A monopolist is an individual, group, or company that controls all of the market for a particular good or service. A monopolist probably also believes in policies that favor monopolies since it gives them greater power. A monopolist has little incentive to improve their product because customers have no alternatives. Instead, their motivation is focused on protecting the monopoly.

Monopolists Explained

Monopolies exists when a monopolist becomes the only supplier of a particular product or service. This is different from a monopsony, which refers to a single entity's sole power to purchase a good or service. It is also different from an oligopoly, which consists of a few sellers dominating a market. 

The hallmark of a monopoly is a lack of economic competition to produce the good or service, a lack of viable substitute goods, and the possibility of a high monopoly price well above the seller's marginal cost that leads to excessive profit.  

In economics, a monopoly is a single seller. However, according to the law, a monopoly only needs to be a business entity that has significant market power – enough power to charge overly high prices. Although monopolies may be big businesses, size is not a required characteristic of a monopoly.

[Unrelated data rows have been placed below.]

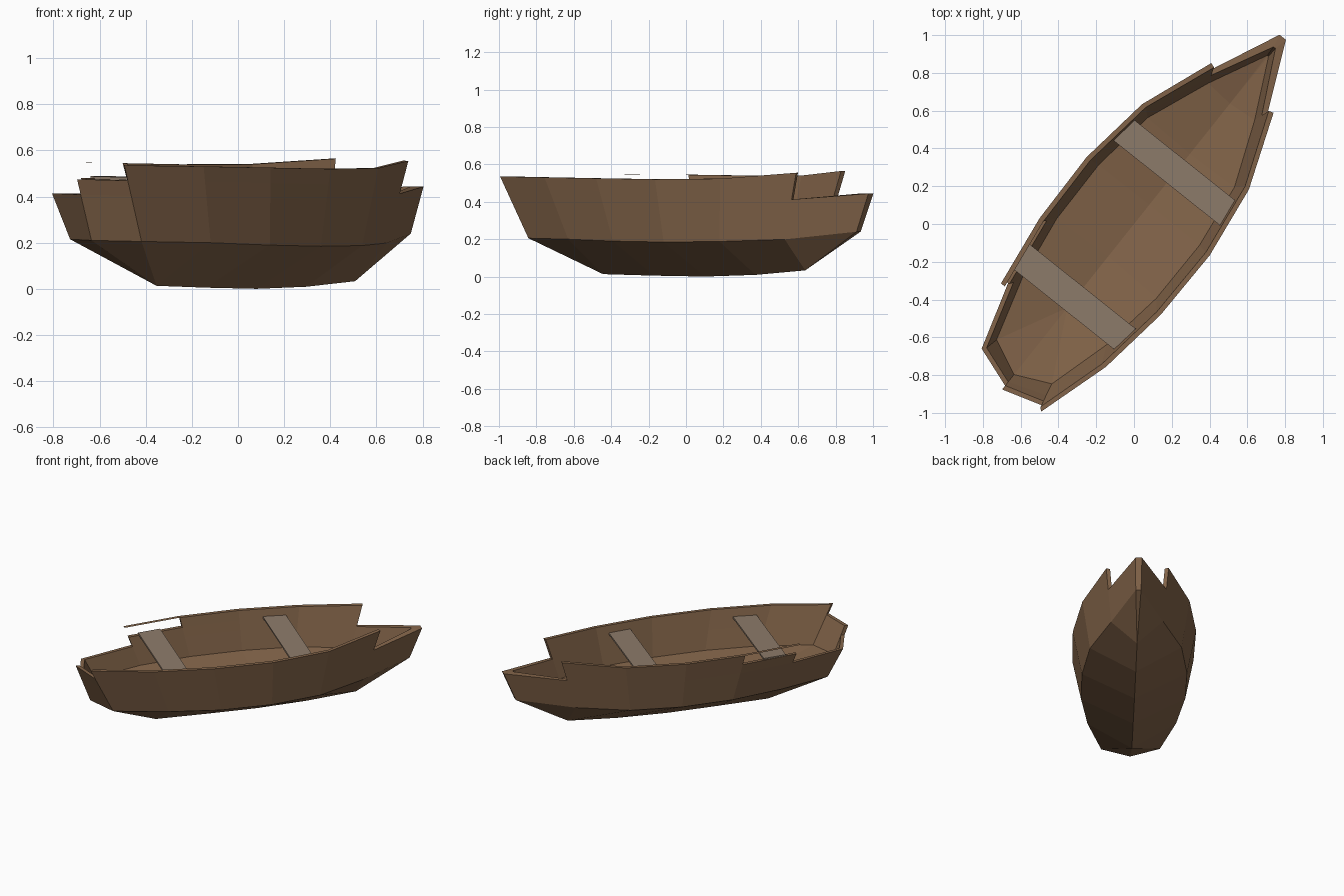
import bpy, bmesh
from mathutils import Vector

if "Cube" in bpy.data.objects:
    bpy.data.objects.remove(bpy.data.objects["Cube"])

AX, AY = 0.623, 0.782      # heading of the boat
ROLL = 0.024               # slight heel to one side


def place(u, v, z):
    """u = along the boat, v = to its right side."""
    return Vector((AX * u + AY * v, AY * u - AX * v, z - ROLL * v))


def material(name, rgb):
    m = bpy.data.materials.new(name)
    m.diffuse_color = (*rgb, 1)
    m.use_nodes = True
    m.node_tree.nodes["Principled BSDF"].inputs["Base Color"].default_value = m.diffuse_color
    return m


def make_object(name, bm, mat):
    bmesh.ops.recalc_face_normals(bm, faces=bm.faces)
    me = bpy.data.meshes.new(name)
    bm.to_mesh(me)
    bm.free()
    me.materials.append(mat)
    ob = bpy.data.objects.new(name, me)
    bpy.context.collection.objects.link(ob)
    return ob


wood = material("dark_wood", (0.23, 0.13, 0.068))
plank = material("grey_wood", (0.27, 0.20, 0.145))

# Stations from stern to bow: chine (u, v, z) and full-height rim (u, v, z)
chine = [(-.92, .198, .21), (-.567, .30, .207), (-.22, .352, .198), (.13, .355, .193),
         (.475, .31, .195), (.815, .176, .203), (1.18, .018, .24)]
rim = [(-1.085, .234, .541), (-.685, .355, .539), (-.288, .41, .535), (.12, .417, .53),
       (.522, .362, .532), (.921, .211, .56), (1.32, .024, .58)]
keel = [(-.567, .013), (-.22, .005), (.13, 0), (.475, .009), (.815, .033)]
# Inward offset (u, v) giving the wall its thickness at each station
inset = [(.02, .018)] + [(0, .026)] * 4 + [(-.008, .026), (-.07, .015)]

# Closed ring: right side bow to stern, transom centre, left side stern to bow
right = [(Vector(a), Vector(b), Vector((s, -t, 0))) for a, b, (s, t) in zip(chine, rim, inset)]
flip = Vector((1, -1, 1))
left = [tuple(p * flip for p in st) for st in right]
centre = (Vector((-1.02, 0, .21)), Vector((-1.145, 0, .541)), Vector((.026, 0, 0)))
ring = right[::-1] + [centre] + left
n = len(ring)
# How many plank rows survive on each wall panel
rows = [1, 3, 3, 3, 3, 3, 2, 1, 1, 2, 3, 3, 3, 1, 1]

bm = bmesh.new()


def wall(levels, inner):
    return [[bm.verts.new(place(*(a.lerp(b, t) + d * inner))) for t in levels]
            for a, b, d in ring]


def bottom(foot, kv):
    """Shallow V surface from the wall feet to a centre line."""
    R, C, L = foot[6::-1], foot[7], foot[8:]
    for side in (R, L):
        bm.faces.new((C, side[0], kv[0]))
        bm.faces.new((side[0], side[1], kv[0]))
        for k in range(4):
            bm.faces.new((side[k + 1], side[k + 2], kv[k + 1], kv[k]))
        bm.faces.new((side[5], side[6], kv[4]))
    bm.faces.new((R[6], L[6], kv[4]))


# Hull: outer skin, inner skin, top edges and stepped ends of the broken planks
outer = wall((0, .6, .8, 1), 0)
inner = wall((.2, .6, .8, 1), 1)
for i in range(n):
    j, r = (i + 1) % n, rows[i]
    for g in (outer, inner):
        for k in range(r):
            bm.faces.new((g[i][k], g[j][k], g[j][k + 1], g[i][k + 1]))
    bm.faces.new((outer[i][r], outer[j][r], inner[j][r], inner[i][r]))
    lo, hi = sorted((r, rows[i - 1]))
    for k in range(lo, hi):
        bm.faces.new((outer[i][k], outer[i][k + 1], inner[i][k + 1], inner[i][k]))
bottom([g[0] for g in outer], [bm.verts.new(place(u, 0, z)) for u, z in keel])
bottom([g[0] for g in inner], [bm.verts.new(place(u, 0, z + .215)) for u, z in keel])
loose = [v for v in bm.verts if not v.link_faces]
bmesh.ops.delete(bm, geom=loose, context='VERTS')
make_object("hull", bm, wood)

# Loose gunwale strip left over the broken planks
bm = bmesh.new()
(_, p, d), (_, q, e) = left[1], left[2]
bm.faces.new([bm.verts.new(place(*c)) for c in (p, q, q + e, p + d)])
make_object("loose_gunwale_strip", bm, wood)

# Bench seats
for name, ua, ub, va, vb in (("front_seat", .278, .432, .373, .355),
                             ("rear_seat", -.585, -.428, .352, .37)):
    bm = bmesh.new()
    outline = ((ua, -va), (ub, -vb), (ub, vb), (ua, va))
    face = bm.faces.new([bm.verts.new(place(u, v, .467)) for u, v in outline])
    ext = bmesh.ops.extrude_face_region(bm, geom=[face])
    bmesh.ops.translate(bm, vec=(0, 0, .013),
                        verts=[g for g in ext["geom"] if isinstance(g, bmesh.types.BMVert)])
    make_object(name, bm, plank)
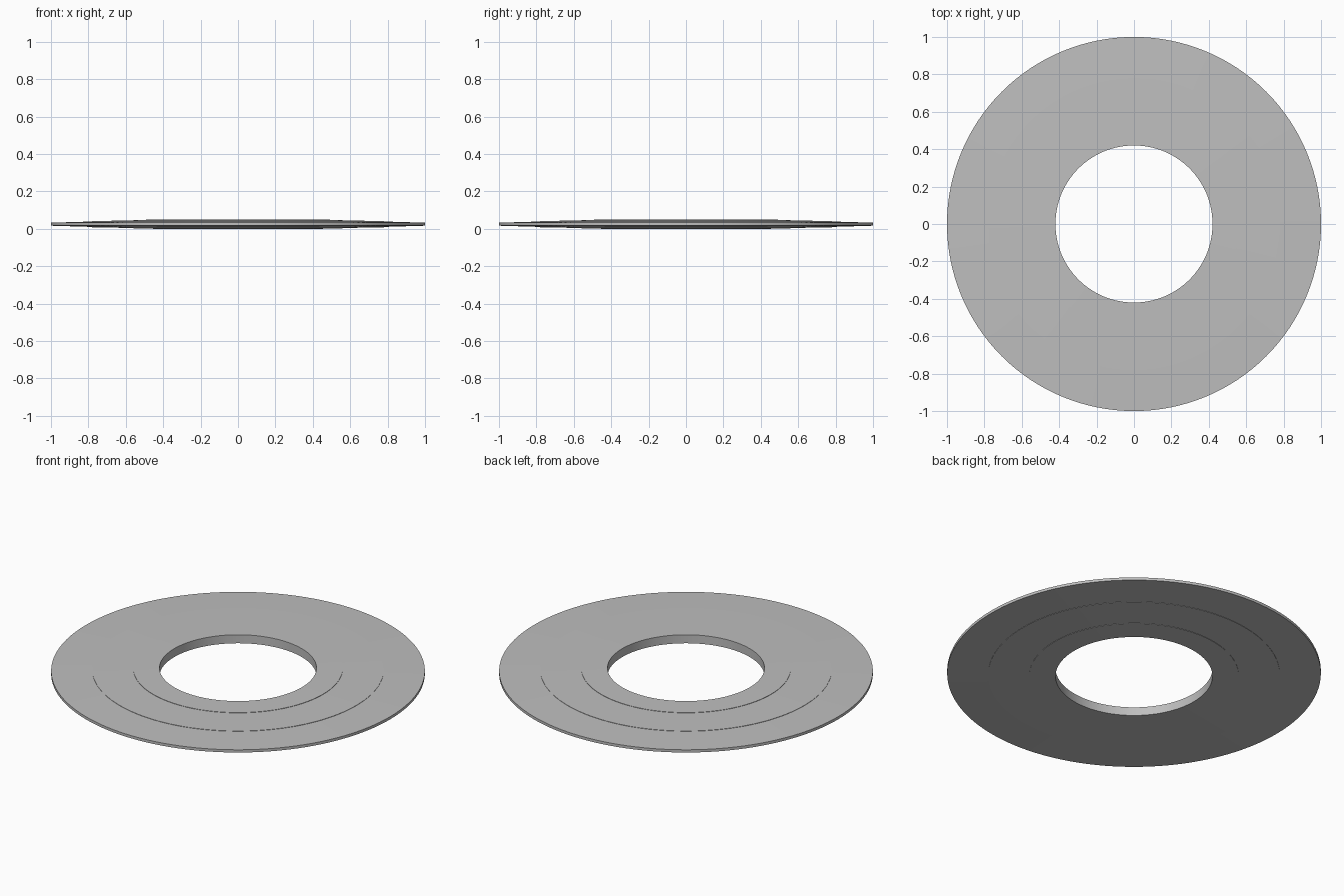
import bpy
import math

cube = bpy.data.objects.get("Cube")
if cube:
    bpy.data.objects.remove(cube, do_unlink=True)

SEGMENTS = 128
MID = 0.025  # height of the symmetry plane

# One plain colour for the whole part
grey = bpy.data.materials.new("plain_grey")
grey.use_nodes = True
colour = (0.52, 0.52, 0.52, 1)
grey.diffuse_color = colour
grey.node_tree.nodes["Principled BSDF"].inputs["Base Color"].default_value = colour

# Half cross-section (radius, half thickness): three gently tapering tiers
upper = [(0.42, 0.025), (0.56, 0.0225), (0.56, 0.0205),
         (0.78, 0.0165), (0.78, 0.0145), (1.0, 0.008)]
profile = [(r, MID + h) for r, h in upper]
profile += [(r, MID - h) for r, h in reversed(upper)]


def lathe(name, section):
    """Spin a closed cross-section around the z axis."""
    n = len(section)
    verts, faces = [], []
    for s in range(SEGMENTS):
        a = math.tau * s / SEGMENTS
        verts += [(r * math.cos(a), r * math.sin(a), z) for r, z in section]
        t = (s + 1) % SEGMENTS
        for i in range(n):
            j = (i + 1) % n
            faces.append((s * n + i, s * n + j, t * n + j, t * n + i))
    mesh = bpy.data.meshes.new(name)
    mesh.from_pydata(verts, [], faces)
    mesh.materials.append(grey)
    obj = bpy.data.objects.new(name, mesh)
    bpy.context.collection.objects.link(obj)
    return obj


# Stepped ring with an open centre
ring = lathe("stepped_ring", profile)
bpy.ops.object.select_all(action="DESELECT")
ring.select_set(True)
bpy.context.view_layer.objects.active = ring

# Make every face point outwards, then smooth around the curve only
bpy.ops.object.mode_set(mode="EDIT")
bpy.ops.mesh.select_all(action="SELECT")
bpy.ops.mesh.normals_make_consistent(inside=False)
bpy.ops.object.mode_set(mode="OBJECT")
bpy.ops.object.shade_smooth_by_angle(angle=math.radians(30))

A small business may still have the power to raise prices in a small industry. Monopolies can be established by a government, form organically, or form by the merger of formerly independent companies or organizations.

In many jurisdictions, such as the United States, there are laws restricting monopolies. Being the sole or dominant player in a market is often not illegal in itself. However, certain categories of monopolistic behavior can be considered abusive in a free market, and such activities will often attract the monopoly label and legal sanctions to go with it. A government-granted monopoly or legal monopoly, by contrast, is sanctioned by the state, often to provide an incentive to invest in a risky venture or enrich a domestic interest group. Patents, copyrights, and trademarks are sometimes used as examples of government-granted monopolies. A government may also reserve a venture for itself and form a government monopoly.

Characteristics of a True Monopolist

  • The primary concern of a monopolist is to maximize profits at all costs.
  • A monopolist will have the power to arbitrarily decide the price of the good or product to be sold. Usually, this decision is made in such a way that keeps prices as high as possible while satisfying demand.
  • Other sellers are unable to go into business within the territory of a monopolist.
  • In a monopoly, the whole market is being served by a single company, and for practical purposes, the company is the same as the industry.